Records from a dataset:
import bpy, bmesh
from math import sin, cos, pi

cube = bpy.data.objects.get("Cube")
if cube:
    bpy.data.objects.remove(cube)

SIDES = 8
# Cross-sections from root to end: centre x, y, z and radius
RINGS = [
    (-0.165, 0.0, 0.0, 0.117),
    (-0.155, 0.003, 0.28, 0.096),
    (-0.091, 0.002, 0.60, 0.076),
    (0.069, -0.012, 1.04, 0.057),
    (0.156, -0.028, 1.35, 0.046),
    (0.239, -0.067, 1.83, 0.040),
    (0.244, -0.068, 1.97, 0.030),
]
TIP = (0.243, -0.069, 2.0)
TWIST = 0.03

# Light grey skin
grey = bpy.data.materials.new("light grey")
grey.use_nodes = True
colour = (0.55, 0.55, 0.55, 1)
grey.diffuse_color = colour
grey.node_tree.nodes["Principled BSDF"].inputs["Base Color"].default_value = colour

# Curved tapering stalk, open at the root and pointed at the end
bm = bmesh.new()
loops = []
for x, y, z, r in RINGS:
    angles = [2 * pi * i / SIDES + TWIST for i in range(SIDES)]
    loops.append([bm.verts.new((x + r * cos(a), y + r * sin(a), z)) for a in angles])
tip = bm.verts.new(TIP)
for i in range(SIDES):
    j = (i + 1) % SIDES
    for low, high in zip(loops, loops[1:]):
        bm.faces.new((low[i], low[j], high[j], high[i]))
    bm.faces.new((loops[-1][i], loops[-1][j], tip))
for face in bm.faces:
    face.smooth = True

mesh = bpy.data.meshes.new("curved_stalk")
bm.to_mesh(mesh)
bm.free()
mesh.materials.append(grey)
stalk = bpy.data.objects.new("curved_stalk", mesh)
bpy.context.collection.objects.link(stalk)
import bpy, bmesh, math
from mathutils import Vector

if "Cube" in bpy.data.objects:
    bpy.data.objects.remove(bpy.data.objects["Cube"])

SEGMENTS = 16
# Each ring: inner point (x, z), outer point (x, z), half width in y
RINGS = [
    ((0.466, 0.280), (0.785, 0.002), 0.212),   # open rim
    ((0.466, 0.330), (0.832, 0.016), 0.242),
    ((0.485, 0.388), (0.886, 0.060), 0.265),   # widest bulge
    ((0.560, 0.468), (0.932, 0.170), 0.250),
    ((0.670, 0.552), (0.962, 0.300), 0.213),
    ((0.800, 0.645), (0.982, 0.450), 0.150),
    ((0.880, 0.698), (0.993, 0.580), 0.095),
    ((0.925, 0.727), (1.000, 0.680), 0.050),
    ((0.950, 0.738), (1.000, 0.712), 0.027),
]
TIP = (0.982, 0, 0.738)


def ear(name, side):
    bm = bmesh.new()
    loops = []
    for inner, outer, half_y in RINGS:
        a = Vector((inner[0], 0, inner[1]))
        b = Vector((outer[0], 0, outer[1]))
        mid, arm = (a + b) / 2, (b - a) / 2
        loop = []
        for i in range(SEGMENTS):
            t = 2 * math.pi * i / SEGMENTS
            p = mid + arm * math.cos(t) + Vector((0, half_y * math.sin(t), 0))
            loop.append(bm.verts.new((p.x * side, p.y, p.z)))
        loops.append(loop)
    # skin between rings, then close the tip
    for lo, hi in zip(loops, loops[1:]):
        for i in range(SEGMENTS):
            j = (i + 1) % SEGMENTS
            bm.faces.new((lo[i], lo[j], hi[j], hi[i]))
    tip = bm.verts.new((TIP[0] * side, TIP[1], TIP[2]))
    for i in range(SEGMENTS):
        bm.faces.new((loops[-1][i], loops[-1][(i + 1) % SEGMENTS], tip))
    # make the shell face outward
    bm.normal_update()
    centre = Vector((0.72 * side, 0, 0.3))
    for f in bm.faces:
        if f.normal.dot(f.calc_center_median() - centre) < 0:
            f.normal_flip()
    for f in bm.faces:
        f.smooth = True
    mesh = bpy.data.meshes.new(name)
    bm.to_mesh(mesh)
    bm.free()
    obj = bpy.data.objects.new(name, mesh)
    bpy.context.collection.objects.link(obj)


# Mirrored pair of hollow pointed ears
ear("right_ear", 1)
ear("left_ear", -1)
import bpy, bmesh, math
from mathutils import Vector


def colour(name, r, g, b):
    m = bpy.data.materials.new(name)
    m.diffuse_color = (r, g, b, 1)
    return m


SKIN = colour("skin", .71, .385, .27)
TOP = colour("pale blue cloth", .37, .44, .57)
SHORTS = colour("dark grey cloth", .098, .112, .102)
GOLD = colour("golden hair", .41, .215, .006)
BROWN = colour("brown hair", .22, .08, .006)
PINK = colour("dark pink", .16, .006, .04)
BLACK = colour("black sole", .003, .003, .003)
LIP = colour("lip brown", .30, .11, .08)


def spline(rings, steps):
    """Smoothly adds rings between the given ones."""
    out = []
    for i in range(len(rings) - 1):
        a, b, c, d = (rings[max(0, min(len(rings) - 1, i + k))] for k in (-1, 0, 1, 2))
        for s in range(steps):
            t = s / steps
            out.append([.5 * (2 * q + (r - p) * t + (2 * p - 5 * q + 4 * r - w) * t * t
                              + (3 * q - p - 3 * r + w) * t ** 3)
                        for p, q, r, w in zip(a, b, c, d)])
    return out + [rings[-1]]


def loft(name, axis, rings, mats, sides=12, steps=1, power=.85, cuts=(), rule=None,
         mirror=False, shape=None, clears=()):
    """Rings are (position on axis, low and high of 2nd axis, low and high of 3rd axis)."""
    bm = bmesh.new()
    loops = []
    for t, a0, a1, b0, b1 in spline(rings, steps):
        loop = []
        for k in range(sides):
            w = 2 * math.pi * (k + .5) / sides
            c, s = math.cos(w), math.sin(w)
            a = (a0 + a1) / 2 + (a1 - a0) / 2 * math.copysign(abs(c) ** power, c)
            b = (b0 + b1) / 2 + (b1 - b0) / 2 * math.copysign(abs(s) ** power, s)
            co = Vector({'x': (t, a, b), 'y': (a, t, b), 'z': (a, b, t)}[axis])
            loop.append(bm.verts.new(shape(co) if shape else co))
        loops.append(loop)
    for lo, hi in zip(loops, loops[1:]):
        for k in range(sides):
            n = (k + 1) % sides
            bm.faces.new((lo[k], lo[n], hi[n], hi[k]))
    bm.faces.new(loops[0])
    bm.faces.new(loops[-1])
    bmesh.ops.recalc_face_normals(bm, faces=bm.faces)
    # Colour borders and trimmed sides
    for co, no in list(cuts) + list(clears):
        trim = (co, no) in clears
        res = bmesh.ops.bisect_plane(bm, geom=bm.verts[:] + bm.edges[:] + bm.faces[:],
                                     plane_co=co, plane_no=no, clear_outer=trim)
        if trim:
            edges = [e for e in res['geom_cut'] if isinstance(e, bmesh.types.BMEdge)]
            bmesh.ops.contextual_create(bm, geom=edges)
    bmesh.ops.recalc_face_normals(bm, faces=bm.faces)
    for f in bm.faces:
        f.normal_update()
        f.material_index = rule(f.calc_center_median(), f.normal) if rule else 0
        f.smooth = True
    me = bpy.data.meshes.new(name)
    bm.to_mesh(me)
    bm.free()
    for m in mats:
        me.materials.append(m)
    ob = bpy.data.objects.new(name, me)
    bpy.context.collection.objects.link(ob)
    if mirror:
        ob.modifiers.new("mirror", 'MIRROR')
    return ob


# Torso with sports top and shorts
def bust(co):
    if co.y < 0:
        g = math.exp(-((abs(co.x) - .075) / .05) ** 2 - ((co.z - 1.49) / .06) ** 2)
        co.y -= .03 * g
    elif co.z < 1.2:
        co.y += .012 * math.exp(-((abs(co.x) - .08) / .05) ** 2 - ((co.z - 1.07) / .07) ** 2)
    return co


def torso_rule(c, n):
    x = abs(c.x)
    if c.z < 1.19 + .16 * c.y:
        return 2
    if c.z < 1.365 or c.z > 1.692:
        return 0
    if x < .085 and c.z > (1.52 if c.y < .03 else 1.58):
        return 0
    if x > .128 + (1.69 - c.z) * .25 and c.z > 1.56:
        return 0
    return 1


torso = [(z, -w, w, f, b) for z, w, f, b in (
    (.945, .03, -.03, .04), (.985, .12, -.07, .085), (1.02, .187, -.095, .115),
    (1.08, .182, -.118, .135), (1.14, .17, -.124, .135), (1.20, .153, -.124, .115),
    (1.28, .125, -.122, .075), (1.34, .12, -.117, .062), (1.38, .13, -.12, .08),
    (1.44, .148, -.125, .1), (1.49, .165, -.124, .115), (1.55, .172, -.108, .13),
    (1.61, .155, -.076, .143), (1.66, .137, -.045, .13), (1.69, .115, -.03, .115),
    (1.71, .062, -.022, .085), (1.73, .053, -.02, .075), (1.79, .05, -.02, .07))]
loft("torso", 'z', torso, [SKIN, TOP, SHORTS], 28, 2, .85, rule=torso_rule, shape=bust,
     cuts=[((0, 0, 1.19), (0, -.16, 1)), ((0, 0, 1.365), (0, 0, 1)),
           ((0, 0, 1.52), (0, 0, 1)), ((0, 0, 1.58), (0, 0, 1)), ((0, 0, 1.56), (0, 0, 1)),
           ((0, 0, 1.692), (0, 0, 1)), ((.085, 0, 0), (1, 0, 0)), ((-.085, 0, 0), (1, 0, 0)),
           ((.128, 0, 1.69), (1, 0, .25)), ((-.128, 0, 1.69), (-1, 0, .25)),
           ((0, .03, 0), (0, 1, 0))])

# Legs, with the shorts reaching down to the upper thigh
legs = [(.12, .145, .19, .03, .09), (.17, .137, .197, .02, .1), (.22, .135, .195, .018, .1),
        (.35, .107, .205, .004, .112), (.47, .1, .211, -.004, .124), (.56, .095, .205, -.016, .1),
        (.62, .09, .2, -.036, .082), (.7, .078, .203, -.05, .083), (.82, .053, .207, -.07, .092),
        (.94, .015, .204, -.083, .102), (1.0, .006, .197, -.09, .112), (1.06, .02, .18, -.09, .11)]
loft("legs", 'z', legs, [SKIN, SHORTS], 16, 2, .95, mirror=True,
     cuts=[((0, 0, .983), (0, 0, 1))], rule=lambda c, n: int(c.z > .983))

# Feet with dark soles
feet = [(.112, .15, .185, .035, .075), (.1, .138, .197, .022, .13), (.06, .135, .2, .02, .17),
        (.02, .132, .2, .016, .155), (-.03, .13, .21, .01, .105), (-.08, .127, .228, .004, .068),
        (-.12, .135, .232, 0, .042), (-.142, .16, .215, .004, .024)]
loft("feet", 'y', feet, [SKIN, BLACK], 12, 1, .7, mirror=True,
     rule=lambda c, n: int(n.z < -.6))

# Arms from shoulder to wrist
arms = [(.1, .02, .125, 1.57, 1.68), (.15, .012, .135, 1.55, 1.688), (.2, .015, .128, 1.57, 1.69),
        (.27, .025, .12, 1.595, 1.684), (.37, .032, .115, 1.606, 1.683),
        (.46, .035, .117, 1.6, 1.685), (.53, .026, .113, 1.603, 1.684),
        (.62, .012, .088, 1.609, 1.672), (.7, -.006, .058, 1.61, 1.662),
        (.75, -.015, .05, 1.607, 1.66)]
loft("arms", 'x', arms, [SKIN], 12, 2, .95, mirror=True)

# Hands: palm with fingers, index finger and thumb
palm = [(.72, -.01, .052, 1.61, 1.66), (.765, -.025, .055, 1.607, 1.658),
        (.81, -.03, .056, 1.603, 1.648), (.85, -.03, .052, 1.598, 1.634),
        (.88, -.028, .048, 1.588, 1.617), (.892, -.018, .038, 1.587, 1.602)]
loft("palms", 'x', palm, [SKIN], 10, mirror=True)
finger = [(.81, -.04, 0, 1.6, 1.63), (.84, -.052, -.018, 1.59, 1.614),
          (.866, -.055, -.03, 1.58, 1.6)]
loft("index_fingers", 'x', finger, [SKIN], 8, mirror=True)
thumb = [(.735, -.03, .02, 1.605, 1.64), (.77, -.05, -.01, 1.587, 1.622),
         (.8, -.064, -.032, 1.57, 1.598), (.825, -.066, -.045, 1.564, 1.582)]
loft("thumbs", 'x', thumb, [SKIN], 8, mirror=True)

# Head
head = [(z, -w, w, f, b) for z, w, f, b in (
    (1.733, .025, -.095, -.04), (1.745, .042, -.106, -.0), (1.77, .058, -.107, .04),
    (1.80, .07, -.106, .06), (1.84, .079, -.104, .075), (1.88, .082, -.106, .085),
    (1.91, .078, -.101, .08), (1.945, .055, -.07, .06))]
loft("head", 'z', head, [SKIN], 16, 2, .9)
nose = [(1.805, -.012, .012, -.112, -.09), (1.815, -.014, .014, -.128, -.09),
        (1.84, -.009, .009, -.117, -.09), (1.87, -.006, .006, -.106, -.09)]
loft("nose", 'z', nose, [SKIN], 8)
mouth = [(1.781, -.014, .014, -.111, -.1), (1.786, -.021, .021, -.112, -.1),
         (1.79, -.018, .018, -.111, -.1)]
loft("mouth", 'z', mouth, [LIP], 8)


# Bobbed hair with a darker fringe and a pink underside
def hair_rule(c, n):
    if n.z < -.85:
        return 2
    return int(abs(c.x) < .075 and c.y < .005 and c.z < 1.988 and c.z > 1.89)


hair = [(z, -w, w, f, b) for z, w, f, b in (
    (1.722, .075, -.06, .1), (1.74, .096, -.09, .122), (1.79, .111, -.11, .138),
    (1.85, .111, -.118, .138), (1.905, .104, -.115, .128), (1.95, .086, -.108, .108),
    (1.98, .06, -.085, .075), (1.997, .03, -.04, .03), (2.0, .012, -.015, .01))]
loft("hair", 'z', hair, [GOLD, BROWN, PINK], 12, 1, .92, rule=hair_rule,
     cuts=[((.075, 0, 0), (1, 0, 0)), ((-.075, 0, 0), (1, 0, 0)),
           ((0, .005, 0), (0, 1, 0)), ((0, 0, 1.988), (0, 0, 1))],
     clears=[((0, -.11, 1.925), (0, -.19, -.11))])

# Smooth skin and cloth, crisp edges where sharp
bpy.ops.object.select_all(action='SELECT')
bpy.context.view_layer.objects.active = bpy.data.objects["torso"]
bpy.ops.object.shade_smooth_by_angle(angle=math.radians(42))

## What the exercise asks
What is needed is every line from the data above that includes the string "bust", copied out.

## Result of this exercise
def bust(co):
loft("torso", 'z', torso, [SKIN, TOP, SHORTS], 28, 2, .85, rule=torso_rule, shape=bust,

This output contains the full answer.